[Records drawn from a dataset]

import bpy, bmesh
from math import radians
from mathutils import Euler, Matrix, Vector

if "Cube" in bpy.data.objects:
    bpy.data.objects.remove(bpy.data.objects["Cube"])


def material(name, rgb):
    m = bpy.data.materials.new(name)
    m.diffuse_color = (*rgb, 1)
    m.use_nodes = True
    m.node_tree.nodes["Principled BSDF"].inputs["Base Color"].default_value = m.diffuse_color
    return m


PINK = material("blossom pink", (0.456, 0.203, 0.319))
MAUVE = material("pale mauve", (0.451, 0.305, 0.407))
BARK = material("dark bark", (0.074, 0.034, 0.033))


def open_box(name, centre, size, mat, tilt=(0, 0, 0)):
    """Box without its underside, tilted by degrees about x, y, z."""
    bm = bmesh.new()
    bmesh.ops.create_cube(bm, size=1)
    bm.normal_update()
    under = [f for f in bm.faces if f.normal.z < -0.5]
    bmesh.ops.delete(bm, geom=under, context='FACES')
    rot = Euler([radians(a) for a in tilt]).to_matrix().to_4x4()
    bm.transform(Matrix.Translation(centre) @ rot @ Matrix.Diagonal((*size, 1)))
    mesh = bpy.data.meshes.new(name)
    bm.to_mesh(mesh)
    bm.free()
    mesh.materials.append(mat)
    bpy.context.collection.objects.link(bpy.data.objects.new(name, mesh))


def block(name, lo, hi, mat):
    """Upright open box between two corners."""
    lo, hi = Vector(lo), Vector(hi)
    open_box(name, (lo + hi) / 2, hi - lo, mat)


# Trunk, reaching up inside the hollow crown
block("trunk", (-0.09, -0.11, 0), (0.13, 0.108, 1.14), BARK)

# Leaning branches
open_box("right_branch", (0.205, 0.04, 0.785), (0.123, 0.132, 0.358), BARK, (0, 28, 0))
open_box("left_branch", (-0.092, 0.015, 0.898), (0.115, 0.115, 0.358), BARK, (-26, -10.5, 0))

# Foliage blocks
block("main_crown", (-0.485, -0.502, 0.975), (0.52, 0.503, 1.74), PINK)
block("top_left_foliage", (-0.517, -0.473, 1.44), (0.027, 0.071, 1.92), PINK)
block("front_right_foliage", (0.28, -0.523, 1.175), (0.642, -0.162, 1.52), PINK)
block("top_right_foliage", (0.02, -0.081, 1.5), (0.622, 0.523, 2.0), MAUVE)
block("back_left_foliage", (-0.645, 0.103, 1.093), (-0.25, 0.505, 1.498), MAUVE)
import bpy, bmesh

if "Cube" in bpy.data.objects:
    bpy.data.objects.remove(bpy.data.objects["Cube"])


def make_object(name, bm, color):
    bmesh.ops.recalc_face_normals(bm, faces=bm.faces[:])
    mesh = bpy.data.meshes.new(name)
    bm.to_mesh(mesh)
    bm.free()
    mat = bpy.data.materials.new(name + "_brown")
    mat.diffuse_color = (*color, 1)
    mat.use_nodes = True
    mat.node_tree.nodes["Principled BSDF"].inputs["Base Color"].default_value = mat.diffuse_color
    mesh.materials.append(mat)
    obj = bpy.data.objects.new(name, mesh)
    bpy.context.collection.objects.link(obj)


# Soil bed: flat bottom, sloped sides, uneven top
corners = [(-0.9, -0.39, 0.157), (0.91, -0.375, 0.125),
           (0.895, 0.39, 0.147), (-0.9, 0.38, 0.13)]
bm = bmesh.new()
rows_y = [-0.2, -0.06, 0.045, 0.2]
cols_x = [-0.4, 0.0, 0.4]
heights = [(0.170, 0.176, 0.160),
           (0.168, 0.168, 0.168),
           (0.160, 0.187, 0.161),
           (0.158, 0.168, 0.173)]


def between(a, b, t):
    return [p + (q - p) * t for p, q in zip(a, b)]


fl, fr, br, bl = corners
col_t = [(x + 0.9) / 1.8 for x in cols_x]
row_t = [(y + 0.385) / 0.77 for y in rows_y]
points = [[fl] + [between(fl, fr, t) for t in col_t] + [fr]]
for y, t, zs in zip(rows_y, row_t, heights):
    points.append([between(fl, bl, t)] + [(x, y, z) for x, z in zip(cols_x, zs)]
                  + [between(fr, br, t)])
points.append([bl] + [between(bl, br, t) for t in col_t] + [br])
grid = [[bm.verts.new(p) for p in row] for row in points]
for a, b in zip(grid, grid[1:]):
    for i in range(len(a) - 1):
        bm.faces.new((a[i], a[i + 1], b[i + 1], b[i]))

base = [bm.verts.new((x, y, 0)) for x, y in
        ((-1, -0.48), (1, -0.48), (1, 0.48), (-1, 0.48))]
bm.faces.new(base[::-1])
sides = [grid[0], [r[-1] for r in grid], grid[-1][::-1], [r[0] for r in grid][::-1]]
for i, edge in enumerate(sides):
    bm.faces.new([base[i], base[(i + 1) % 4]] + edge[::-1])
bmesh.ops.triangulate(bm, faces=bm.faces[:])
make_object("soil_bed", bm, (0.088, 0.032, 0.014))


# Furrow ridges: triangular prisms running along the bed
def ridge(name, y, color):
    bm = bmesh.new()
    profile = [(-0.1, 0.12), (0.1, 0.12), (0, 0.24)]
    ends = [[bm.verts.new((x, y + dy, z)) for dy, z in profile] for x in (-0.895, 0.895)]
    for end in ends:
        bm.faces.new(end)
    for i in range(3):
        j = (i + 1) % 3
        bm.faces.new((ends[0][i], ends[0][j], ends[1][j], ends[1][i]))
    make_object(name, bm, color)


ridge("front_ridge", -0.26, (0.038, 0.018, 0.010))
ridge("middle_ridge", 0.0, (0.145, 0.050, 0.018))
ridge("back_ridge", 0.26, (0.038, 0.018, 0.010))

--

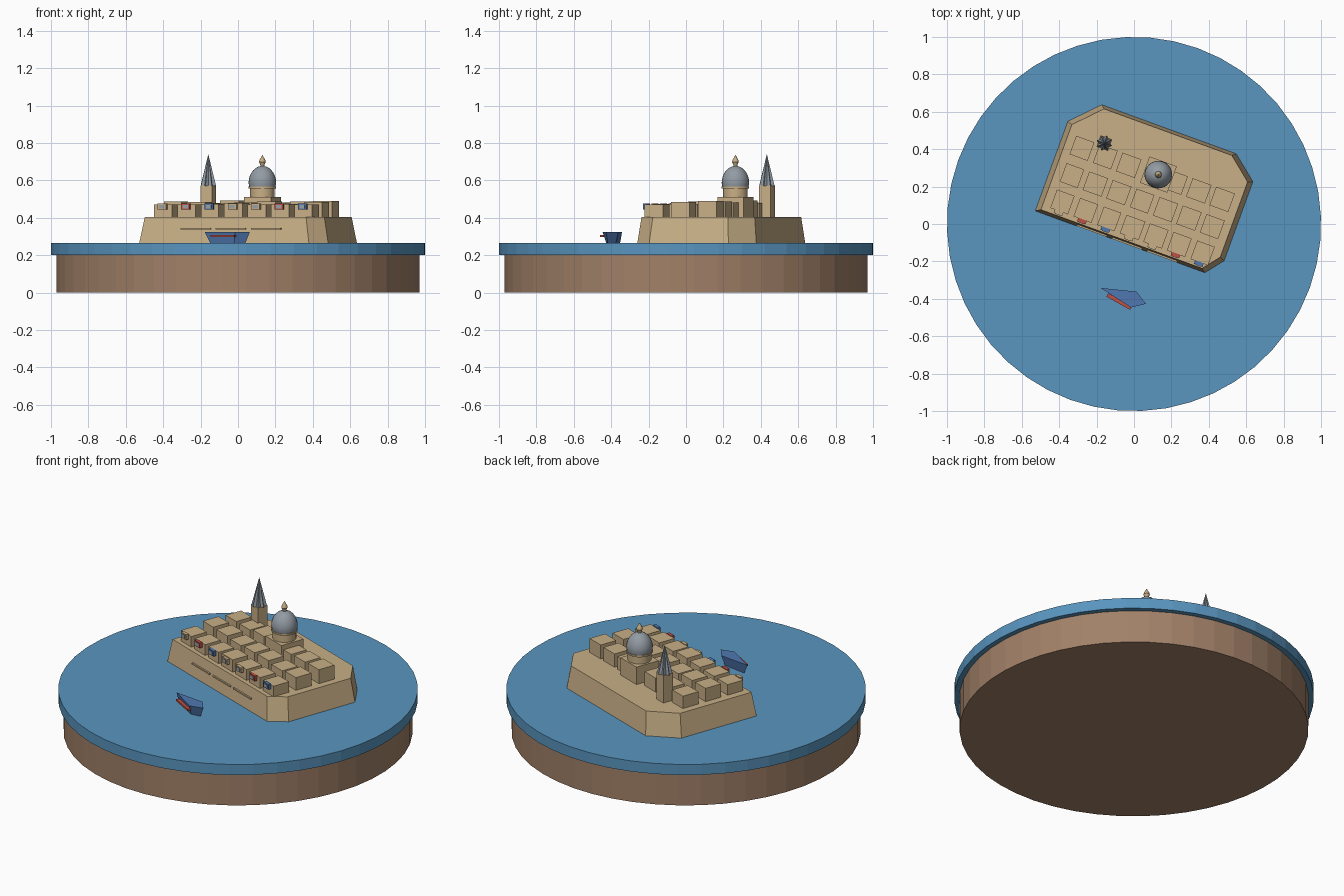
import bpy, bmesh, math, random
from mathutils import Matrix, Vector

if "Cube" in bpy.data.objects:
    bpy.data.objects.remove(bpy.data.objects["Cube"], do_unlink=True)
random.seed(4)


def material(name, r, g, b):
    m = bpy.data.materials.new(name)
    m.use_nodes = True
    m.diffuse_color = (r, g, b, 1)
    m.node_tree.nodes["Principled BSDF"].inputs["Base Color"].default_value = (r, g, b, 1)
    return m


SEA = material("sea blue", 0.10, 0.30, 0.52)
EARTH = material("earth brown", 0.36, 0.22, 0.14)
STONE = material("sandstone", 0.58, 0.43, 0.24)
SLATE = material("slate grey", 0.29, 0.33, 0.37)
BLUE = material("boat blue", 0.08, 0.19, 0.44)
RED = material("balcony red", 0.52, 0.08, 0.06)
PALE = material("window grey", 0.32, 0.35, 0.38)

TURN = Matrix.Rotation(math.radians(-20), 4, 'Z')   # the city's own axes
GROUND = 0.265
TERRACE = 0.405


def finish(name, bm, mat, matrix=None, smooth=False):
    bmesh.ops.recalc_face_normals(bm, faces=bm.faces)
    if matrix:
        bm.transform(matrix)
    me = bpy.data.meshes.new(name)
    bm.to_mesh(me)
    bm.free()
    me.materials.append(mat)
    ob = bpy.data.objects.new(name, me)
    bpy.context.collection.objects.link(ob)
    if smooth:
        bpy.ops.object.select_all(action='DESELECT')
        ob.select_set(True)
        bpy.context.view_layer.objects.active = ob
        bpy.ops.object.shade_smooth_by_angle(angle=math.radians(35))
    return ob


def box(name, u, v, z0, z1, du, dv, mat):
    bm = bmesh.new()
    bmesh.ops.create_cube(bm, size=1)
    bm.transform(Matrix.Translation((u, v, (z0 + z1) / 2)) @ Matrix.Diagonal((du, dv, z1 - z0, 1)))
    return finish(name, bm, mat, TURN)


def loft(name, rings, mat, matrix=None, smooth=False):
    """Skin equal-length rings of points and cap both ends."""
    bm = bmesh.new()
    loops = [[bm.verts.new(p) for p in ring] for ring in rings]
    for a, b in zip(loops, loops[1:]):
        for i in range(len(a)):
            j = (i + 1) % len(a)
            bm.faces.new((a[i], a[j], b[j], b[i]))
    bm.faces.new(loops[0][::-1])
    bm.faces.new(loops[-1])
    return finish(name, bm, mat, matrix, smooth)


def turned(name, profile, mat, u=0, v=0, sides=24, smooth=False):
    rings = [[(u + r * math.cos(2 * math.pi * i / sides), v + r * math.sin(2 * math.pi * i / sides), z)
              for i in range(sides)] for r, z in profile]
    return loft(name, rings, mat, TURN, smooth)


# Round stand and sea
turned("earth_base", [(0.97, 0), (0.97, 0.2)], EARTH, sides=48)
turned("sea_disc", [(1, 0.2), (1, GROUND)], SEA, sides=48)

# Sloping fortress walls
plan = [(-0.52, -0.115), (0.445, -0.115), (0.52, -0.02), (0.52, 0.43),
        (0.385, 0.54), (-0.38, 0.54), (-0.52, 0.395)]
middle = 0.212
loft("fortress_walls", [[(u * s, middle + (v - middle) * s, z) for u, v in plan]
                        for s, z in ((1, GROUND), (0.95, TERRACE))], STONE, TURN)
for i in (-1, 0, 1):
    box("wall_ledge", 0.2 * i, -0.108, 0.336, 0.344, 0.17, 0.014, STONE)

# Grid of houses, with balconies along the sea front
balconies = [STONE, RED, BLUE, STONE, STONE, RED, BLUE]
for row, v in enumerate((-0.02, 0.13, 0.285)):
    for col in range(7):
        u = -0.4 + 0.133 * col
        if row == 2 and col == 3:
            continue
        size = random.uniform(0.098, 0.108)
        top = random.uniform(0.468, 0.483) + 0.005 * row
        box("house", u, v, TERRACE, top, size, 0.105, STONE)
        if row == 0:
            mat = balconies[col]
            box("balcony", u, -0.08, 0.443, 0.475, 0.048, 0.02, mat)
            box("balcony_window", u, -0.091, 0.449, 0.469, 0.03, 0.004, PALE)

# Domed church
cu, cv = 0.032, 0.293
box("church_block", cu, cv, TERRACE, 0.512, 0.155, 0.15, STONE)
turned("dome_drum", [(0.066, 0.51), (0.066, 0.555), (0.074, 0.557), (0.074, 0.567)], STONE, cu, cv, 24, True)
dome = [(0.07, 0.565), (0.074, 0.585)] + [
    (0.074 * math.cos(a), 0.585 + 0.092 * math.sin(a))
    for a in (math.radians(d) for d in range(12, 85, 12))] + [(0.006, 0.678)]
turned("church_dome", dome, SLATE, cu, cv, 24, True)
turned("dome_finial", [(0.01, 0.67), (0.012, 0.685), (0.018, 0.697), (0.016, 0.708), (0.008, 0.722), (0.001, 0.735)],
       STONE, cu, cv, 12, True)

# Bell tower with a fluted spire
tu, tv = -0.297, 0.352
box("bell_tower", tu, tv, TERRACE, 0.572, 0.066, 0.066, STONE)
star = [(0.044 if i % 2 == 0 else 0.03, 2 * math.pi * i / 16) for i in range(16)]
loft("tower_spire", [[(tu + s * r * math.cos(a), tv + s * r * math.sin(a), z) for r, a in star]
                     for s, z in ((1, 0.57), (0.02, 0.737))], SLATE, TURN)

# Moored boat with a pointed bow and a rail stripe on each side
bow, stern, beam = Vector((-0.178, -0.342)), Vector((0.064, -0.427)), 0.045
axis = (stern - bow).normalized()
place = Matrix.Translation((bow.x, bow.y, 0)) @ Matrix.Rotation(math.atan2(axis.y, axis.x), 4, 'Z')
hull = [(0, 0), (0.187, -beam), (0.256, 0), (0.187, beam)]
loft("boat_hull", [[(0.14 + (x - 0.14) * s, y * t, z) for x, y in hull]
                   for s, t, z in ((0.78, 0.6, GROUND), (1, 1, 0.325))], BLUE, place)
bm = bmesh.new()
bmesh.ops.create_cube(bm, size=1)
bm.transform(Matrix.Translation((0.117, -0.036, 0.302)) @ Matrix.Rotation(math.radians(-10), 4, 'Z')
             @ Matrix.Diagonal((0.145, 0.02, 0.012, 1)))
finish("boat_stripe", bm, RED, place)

Exercise description
Where a line of the data holds the word "sides", copy that line.

Answer to this exercise
# Soil bed: flat bottom, sloped sides, uneven top
sides = [grid[0], [r[-1] for r in grid], grid[-1][::-1], [r[0] for r in grid][::-1]]
for i, edge in enumerate(sides):
def turned(name, profile, mat, u=0, v=0, sides=24, smooth=False):
    rings = [[(u + r * math.cos(2 * math.pi * i / sides), v + r * math.sin(2 * math.pi * i / sides), z)
              for i in range(sides)] for r, z in profile]
turned("earth_base", [(0.97, 0), (0.97, 0.2)], EARTH, sides=48)
turned("sea_disc", [(1, 0.2), (1, GROUND)], SEA, sides=48)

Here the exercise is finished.